*Task statement*: Find the word "lerp" in the records and copy every line where it occurs.
<<<<
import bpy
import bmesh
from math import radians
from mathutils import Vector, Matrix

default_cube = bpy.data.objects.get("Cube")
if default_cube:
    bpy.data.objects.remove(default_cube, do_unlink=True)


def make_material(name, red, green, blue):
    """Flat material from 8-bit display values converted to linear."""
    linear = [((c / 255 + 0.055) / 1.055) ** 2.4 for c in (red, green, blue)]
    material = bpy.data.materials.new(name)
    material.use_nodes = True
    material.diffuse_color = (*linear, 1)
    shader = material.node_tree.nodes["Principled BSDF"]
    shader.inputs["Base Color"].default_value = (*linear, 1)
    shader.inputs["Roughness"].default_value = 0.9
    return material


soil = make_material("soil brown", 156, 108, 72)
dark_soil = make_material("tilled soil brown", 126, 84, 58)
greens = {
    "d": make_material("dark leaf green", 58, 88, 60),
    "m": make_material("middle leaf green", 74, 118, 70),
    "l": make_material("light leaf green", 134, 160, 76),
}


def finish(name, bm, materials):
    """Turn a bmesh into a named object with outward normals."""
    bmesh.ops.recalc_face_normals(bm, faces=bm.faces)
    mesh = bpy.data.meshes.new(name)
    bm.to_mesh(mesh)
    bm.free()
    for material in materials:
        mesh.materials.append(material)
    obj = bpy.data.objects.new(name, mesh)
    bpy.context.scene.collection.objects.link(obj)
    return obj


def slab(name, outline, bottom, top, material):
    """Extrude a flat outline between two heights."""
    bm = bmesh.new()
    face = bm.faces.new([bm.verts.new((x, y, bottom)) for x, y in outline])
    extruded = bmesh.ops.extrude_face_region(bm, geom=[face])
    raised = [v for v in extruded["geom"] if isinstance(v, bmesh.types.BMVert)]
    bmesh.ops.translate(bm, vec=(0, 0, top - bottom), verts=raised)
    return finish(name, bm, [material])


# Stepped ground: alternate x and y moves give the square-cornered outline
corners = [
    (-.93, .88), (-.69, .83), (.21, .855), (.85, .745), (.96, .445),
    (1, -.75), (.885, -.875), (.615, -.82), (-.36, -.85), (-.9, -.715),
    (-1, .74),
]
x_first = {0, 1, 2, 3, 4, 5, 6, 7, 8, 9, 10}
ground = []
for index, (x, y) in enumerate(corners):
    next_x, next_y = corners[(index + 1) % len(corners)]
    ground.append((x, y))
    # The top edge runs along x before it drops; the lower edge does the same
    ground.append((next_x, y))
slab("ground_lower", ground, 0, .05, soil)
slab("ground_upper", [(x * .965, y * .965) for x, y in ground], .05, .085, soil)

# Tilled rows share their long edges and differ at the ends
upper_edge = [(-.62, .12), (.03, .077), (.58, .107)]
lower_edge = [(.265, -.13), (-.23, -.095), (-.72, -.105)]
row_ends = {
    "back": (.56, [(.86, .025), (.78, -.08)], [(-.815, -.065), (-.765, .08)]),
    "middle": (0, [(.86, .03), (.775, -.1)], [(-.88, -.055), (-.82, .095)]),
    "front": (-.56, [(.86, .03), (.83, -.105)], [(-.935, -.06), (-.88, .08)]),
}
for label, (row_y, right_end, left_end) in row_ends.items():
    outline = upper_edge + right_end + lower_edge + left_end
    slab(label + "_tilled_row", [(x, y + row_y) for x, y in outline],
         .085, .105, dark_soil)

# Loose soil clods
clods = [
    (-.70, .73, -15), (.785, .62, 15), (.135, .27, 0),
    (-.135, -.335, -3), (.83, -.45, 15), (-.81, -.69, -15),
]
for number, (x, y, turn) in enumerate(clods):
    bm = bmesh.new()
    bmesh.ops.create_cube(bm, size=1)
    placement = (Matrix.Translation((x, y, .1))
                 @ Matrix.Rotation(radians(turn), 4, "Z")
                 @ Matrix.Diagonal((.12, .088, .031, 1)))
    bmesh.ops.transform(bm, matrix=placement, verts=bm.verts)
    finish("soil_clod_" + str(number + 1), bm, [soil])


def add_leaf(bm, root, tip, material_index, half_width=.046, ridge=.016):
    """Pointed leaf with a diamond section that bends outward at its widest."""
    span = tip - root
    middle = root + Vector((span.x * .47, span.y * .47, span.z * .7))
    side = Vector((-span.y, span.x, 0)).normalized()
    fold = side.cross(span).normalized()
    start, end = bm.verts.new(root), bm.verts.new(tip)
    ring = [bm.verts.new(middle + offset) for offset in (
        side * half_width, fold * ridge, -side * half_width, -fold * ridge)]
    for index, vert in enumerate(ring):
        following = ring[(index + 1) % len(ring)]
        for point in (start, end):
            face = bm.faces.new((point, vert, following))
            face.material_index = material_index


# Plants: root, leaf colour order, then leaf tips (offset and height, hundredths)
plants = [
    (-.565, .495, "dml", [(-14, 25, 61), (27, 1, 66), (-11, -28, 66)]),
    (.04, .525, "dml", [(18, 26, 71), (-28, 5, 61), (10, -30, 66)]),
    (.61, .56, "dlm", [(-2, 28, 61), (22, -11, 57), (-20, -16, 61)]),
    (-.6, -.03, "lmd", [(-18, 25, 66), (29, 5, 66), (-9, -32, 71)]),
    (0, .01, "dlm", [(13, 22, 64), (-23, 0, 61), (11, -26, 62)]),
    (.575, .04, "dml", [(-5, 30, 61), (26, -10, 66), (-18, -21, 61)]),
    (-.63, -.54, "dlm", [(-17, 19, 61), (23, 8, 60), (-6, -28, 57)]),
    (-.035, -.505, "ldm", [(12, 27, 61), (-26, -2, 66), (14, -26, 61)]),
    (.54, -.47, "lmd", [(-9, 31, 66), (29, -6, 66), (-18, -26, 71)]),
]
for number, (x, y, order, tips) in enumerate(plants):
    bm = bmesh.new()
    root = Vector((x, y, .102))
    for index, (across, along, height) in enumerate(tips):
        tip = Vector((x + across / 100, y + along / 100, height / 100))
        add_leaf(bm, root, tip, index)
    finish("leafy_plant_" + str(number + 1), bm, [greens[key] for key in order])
>>>>
<<<<
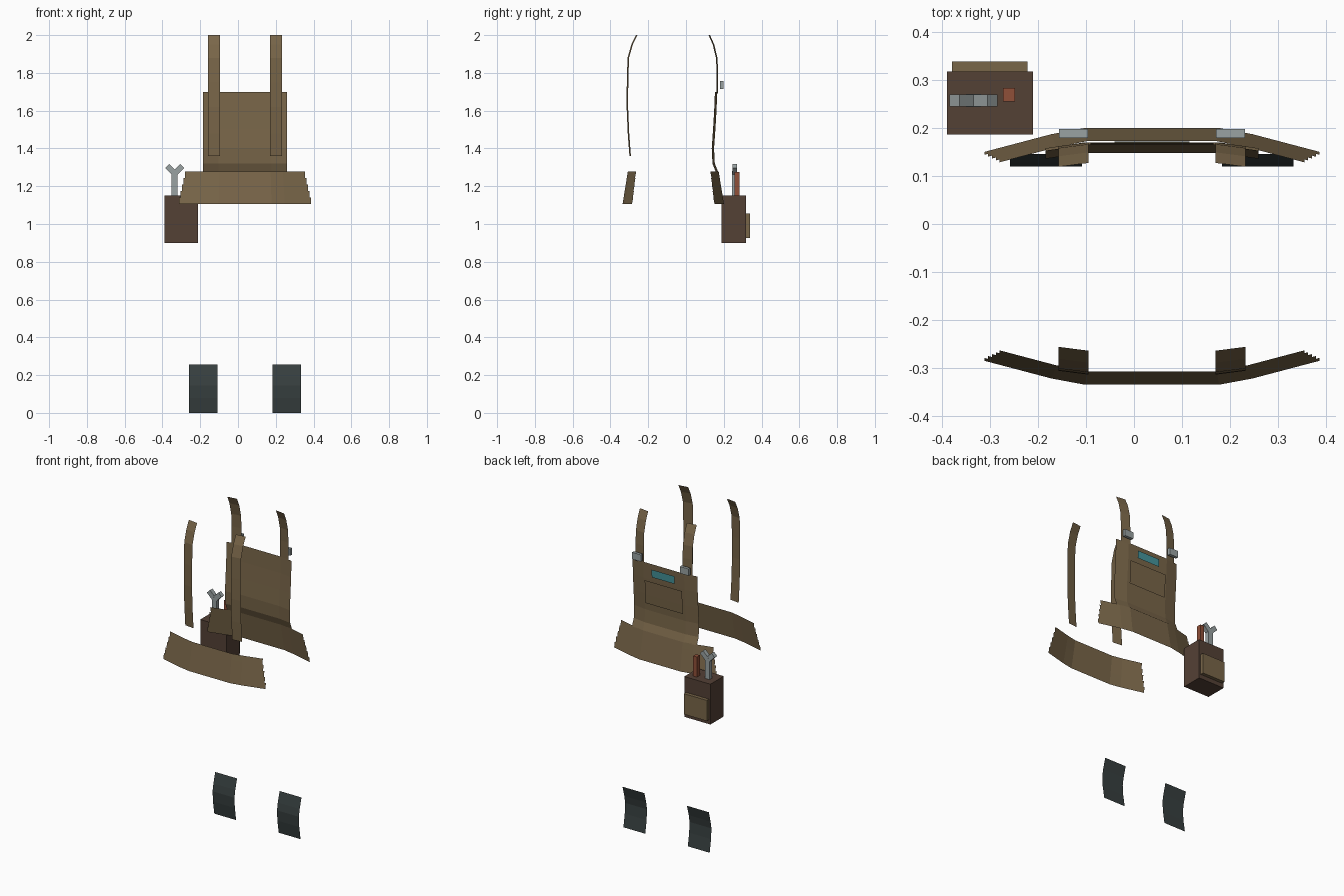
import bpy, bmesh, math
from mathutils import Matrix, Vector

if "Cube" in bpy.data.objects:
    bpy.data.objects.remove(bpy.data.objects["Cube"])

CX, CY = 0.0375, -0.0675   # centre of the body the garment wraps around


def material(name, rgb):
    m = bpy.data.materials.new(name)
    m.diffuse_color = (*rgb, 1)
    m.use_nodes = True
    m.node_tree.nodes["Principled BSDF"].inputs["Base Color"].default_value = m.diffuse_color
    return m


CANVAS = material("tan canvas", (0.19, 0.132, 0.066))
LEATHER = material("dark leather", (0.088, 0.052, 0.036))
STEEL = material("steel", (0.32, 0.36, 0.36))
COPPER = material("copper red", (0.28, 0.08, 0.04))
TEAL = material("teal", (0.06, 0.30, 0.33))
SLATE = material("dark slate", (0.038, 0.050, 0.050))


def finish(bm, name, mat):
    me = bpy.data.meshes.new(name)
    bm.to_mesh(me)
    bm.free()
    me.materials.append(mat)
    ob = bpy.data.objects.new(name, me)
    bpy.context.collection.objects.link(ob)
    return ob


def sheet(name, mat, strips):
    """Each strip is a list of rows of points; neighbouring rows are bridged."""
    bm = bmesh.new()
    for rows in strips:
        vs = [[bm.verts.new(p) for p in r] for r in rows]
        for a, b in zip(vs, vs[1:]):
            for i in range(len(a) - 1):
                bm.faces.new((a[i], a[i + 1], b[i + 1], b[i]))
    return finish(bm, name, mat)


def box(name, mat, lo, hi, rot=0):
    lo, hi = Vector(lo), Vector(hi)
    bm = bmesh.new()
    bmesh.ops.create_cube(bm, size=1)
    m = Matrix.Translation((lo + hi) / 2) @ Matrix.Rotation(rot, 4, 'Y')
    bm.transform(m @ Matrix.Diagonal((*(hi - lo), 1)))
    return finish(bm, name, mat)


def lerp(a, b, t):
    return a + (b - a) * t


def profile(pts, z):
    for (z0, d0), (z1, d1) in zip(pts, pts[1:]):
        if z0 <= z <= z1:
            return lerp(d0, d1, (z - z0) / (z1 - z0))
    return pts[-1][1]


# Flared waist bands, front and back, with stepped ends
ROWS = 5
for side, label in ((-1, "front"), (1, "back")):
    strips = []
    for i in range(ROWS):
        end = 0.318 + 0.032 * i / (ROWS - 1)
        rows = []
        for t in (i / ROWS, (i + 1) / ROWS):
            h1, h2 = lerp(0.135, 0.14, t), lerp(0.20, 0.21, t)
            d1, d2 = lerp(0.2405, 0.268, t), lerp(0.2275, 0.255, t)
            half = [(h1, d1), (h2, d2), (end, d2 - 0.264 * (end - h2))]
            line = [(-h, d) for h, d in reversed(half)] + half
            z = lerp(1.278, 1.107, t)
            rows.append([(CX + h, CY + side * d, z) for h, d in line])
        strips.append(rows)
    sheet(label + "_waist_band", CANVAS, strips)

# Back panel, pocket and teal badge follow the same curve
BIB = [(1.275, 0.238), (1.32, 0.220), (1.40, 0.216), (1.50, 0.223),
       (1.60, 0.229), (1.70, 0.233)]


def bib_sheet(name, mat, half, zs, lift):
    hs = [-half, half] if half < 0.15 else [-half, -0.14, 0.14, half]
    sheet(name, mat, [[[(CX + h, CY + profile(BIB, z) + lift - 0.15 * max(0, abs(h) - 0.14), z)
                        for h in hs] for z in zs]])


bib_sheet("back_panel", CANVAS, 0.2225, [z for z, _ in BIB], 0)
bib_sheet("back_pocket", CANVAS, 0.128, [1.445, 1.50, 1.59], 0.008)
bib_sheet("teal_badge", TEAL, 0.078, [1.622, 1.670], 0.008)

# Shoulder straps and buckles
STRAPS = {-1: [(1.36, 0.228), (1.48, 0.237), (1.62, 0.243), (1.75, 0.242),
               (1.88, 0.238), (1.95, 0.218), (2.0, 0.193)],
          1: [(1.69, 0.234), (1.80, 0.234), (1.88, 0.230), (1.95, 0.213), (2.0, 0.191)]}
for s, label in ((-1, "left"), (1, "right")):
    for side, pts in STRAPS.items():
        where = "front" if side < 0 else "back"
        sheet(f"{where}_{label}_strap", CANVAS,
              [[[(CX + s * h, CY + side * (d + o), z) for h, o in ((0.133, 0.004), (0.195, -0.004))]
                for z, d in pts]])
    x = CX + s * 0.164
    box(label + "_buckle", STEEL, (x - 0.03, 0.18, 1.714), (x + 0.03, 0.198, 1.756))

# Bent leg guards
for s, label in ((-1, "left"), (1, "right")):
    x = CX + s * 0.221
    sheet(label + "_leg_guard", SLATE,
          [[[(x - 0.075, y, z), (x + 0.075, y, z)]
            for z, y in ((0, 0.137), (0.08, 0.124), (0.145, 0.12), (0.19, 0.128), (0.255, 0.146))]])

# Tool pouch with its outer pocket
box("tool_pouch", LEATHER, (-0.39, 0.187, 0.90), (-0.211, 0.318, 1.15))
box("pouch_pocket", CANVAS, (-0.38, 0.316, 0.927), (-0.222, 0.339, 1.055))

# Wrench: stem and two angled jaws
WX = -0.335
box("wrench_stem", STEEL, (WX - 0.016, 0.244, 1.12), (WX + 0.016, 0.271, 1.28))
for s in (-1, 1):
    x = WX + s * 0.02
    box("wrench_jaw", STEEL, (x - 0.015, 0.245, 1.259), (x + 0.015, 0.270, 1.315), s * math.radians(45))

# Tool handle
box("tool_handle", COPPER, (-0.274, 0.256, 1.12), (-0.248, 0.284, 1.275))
>>>>
*Output for this exercise*:
def lerp(a, b, t):
            return lerp(d0, d1, (z - z0) / (z1 - z0))
            h1, h2 = lerp(0.135, 0.14, t), lerp(0.20, 0.21, t)
            d1, d2 = lerp(0.2405, 0.268, t), lerp(0.2275, 0.255, t)
            z = lerp(1.278, 1.107, t)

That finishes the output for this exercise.